Copestick Murray: sales rise, but Brexit bites
UK drinks producer and distributor Copestick Murray felt the Brexit exchange rate bite last year, despite seeing sales grow by around 20%.
According to records filed at Companies House, the company saw turnover rise 20% in the 12 months to 31 December to £36.5 million, but the Brexit effect on exchange rates and the resulting losses were a “dominating factor” in the fall of profits.
Overall profit for the year fell “significantly” by around 58% to £283.4k, down from £678.9k in 2015, the figures revealed, with operating profit recorded at £517.7k, down from £882.6k in 2015 . However the company argued that at a comparable operating level (ie without the effect of the volatile exchange rate) operating profit was up 15% to £851,000, but it was non-operating exchange losses on long term loans and new hedging contracts taken out shortly before the end year that had hit this figures, after resulting in charges of over £450k. Overall exchange losses in the year amounted to £249k, it said, down from a £131k gain last year,
Managing director Robin Copestick told db that despite the unfavourable exchange rates and one-off exceptional items reducing net profit, he was happy with our 2016 results, saying 2016 was a great year for the company in terms of overall sale and brand building, particularly for its flagship brands, I heart and Prosecco brand, Mionetto.
“I heart grew to nearly 10 million bottles around the world at a growth rate of 23% and looks set for 14 million bottles in 2017. Mionetto also showed impressive growth of 47% compared to 2015 and is well on the way to be the number one premium Prosecco in the UK,” he said.
“The company also expanded its workforce by 25% as it planned for continued growth in 2017 and beyond. I am pleased to say that this growth is being realised as we look forward to a very strong 2017 performance.”
Tight margins across the on- and off-trade also contributed to gross margin falling by 1 percentage point to 8.6%.
In May, Copestick told db the company was planning to launch a range of entry-level £5 generic red and white ‘house’ blends to the flagship I heart wine brand to mitigate the effect of price hikes on varietal European wines caused by the late Spring frosts, adding that the price of bulk wine was already beginning to harden due to decreasing availability of juice. At the time, the brand also launched three premium regional-led skus under the brand, the first time it had added region specific wines to the previously varietal-led range.

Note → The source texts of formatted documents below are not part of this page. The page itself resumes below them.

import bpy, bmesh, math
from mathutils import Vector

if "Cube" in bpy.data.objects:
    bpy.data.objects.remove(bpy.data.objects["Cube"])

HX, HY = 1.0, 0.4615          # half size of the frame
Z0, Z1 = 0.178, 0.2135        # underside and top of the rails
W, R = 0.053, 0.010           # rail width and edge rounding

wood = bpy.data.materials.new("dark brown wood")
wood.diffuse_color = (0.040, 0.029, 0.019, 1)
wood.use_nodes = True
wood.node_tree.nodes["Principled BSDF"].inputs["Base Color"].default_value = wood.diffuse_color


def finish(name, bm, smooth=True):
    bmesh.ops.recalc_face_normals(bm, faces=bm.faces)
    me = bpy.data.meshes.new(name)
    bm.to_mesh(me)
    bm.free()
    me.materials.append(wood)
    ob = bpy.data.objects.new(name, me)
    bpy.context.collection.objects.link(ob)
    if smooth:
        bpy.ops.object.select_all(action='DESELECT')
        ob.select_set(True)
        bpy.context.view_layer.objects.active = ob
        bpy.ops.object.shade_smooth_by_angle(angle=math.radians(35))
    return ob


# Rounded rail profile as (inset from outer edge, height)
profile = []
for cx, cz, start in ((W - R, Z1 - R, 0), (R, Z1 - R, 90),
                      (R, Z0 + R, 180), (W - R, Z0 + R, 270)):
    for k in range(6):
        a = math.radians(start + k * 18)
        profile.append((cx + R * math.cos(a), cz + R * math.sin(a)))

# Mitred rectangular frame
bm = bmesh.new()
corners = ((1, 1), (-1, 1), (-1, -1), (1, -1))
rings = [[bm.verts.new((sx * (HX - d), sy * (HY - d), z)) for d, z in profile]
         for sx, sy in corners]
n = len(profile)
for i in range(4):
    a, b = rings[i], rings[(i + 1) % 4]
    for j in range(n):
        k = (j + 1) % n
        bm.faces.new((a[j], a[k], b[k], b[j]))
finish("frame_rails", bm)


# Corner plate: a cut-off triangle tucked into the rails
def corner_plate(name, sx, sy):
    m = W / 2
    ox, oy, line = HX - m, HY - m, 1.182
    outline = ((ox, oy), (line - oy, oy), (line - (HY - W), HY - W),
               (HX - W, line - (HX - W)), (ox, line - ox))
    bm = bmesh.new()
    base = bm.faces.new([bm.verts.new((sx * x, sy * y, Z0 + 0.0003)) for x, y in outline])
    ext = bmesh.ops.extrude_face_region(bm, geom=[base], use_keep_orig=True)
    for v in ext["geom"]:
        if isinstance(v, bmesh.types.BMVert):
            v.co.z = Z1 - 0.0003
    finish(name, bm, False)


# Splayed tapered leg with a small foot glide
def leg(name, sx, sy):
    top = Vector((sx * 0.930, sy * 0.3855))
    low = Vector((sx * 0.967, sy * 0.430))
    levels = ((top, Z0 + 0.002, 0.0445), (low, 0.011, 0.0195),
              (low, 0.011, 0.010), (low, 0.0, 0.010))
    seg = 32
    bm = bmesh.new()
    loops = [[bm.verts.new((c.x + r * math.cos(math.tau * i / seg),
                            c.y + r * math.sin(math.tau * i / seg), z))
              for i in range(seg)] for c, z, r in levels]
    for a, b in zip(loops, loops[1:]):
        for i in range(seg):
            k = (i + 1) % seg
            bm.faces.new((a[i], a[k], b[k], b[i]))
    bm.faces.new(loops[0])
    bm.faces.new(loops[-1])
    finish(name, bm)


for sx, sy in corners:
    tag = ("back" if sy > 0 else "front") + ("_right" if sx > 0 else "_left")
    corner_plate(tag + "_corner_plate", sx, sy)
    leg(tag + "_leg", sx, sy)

The producer has been fully owned by German group Henkell since May 2016, and the UK distributor has been a springboard for a selection of new products launching into the UK market, including one of Germany’s biggest pilsner brands, Radeburger and Prosecco brand Mionetto.